▶ _SUPPLIED INFORMATION_

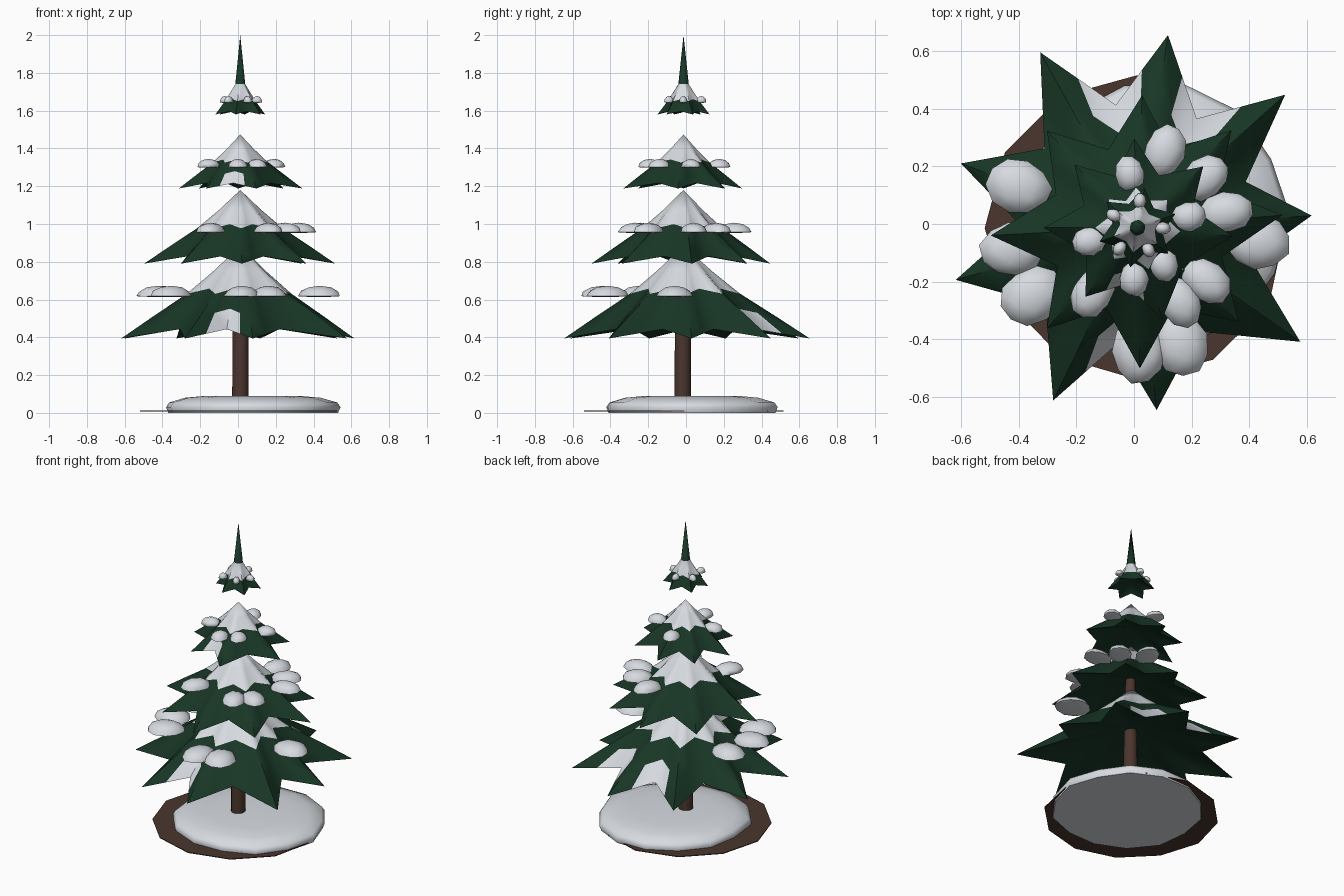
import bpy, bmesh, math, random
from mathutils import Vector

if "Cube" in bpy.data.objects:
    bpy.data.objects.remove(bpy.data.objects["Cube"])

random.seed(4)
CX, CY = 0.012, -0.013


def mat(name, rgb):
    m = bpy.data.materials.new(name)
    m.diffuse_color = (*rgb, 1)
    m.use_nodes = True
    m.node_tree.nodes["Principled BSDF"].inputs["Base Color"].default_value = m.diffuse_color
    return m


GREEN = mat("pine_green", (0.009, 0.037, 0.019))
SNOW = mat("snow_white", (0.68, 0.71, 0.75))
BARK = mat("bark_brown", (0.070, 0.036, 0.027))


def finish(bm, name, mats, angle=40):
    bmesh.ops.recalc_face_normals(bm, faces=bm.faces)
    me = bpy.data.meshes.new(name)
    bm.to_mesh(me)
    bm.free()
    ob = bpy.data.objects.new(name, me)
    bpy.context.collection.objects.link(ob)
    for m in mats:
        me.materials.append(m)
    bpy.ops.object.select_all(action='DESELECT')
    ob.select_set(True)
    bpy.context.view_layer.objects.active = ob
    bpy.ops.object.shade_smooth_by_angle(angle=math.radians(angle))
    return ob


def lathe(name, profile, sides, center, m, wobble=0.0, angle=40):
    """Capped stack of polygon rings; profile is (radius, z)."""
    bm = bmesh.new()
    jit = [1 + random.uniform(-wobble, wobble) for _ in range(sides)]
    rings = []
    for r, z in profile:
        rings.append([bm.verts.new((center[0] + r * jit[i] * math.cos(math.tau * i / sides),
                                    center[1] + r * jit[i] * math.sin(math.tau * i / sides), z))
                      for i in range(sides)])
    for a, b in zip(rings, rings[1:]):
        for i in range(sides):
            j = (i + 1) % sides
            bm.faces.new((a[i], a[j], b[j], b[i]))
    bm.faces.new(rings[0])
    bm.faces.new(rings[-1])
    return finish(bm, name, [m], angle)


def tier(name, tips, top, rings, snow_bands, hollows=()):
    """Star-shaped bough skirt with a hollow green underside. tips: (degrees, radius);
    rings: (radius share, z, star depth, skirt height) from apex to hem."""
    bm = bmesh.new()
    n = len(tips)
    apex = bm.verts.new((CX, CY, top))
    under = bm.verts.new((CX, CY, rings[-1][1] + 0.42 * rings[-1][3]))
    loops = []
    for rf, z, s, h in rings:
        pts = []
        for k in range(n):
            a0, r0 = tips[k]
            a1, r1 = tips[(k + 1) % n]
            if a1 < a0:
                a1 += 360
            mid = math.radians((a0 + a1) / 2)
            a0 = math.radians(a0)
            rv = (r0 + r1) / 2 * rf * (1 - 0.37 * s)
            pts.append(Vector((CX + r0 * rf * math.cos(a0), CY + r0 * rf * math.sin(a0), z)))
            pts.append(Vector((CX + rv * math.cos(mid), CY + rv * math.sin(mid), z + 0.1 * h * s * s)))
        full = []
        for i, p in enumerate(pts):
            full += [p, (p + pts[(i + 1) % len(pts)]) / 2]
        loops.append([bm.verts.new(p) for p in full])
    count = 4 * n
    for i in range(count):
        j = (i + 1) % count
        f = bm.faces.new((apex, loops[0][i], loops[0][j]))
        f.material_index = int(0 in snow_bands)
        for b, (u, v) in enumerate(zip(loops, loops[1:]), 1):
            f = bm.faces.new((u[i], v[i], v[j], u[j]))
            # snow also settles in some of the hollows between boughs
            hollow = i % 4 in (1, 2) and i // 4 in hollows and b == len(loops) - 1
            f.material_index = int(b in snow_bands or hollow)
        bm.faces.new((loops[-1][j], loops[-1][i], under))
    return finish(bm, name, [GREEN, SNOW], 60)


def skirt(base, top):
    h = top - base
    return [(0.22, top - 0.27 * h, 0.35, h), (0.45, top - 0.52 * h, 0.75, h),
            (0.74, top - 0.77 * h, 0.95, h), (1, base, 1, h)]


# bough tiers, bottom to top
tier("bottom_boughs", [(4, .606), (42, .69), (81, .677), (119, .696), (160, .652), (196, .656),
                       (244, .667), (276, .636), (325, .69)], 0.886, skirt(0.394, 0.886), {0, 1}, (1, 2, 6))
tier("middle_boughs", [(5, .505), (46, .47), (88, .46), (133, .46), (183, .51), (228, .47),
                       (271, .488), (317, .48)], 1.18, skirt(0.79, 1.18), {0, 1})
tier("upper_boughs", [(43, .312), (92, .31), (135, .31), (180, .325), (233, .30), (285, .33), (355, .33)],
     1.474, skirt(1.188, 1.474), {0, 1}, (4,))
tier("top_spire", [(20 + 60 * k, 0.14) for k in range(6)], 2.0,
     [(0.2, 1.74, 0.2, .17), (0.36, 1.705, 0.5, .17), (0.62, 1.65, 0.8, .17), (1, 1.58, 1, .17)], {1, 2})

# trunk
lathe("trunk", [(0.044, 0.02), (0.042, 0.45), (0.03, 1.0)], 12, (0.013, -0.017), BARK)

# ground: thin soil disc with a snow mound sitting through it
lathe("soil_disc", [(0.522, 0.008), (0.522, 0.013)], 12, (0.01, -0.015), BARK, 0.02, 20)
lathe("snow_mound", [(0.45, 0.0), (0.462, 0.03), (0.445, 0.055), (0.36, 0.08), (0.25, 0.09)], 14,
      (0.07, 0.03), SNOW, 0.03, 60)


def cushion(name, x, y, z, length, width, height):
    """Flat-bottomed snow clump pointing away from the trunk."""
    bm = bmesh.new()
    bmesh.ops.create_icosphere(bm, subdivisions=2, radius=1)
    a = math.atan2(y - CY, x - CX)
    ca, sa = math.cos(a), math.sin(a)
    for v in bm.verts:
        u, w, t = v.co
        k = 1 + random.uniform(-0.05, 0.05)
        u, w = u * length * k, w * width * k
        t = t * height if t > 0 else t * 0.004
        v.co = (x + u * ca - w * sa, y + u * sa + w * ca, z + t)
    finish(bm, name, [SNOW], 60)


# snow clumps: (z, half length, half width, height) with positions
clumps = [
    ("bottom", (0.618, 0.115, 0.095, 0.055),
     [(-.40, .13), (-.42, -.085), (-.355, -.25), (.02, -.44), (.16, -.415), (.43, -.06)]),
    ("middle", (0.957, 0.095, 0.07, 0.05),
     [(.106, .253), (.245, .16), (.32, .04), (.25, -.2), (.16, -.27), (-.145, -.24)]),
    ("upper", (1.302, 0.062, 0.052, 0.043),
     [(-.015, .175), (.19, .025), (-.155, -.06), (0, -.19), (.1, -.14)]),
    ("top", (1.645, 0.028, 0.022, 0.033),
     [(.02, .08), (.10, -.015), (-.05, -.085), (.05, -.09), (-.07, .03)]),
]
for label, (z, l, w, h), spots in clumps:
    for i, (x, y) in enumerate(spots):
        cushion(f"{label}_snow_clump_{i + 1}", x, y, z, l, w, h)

▶ _INSTRUCTIONS TO FOLLOW_
Produce only the lines from the line containing "for a, b in" through the line containing "return finish(bm, name, [m], angle)", inclusive of both, exactly as they stand in the entries above.

▶ _REPLY TO THE TASK_
    for a, b in zip(rings, rings[1:]):
        for i in range(sides):
            j = (i + 1) % sides
            bm.faces.new((a[i], a[j], b[j], b[i]))
    bm.faces.new(rings[0])
    bm.faces.new(rings[-1])
    return finish(bm, name, [m], angle)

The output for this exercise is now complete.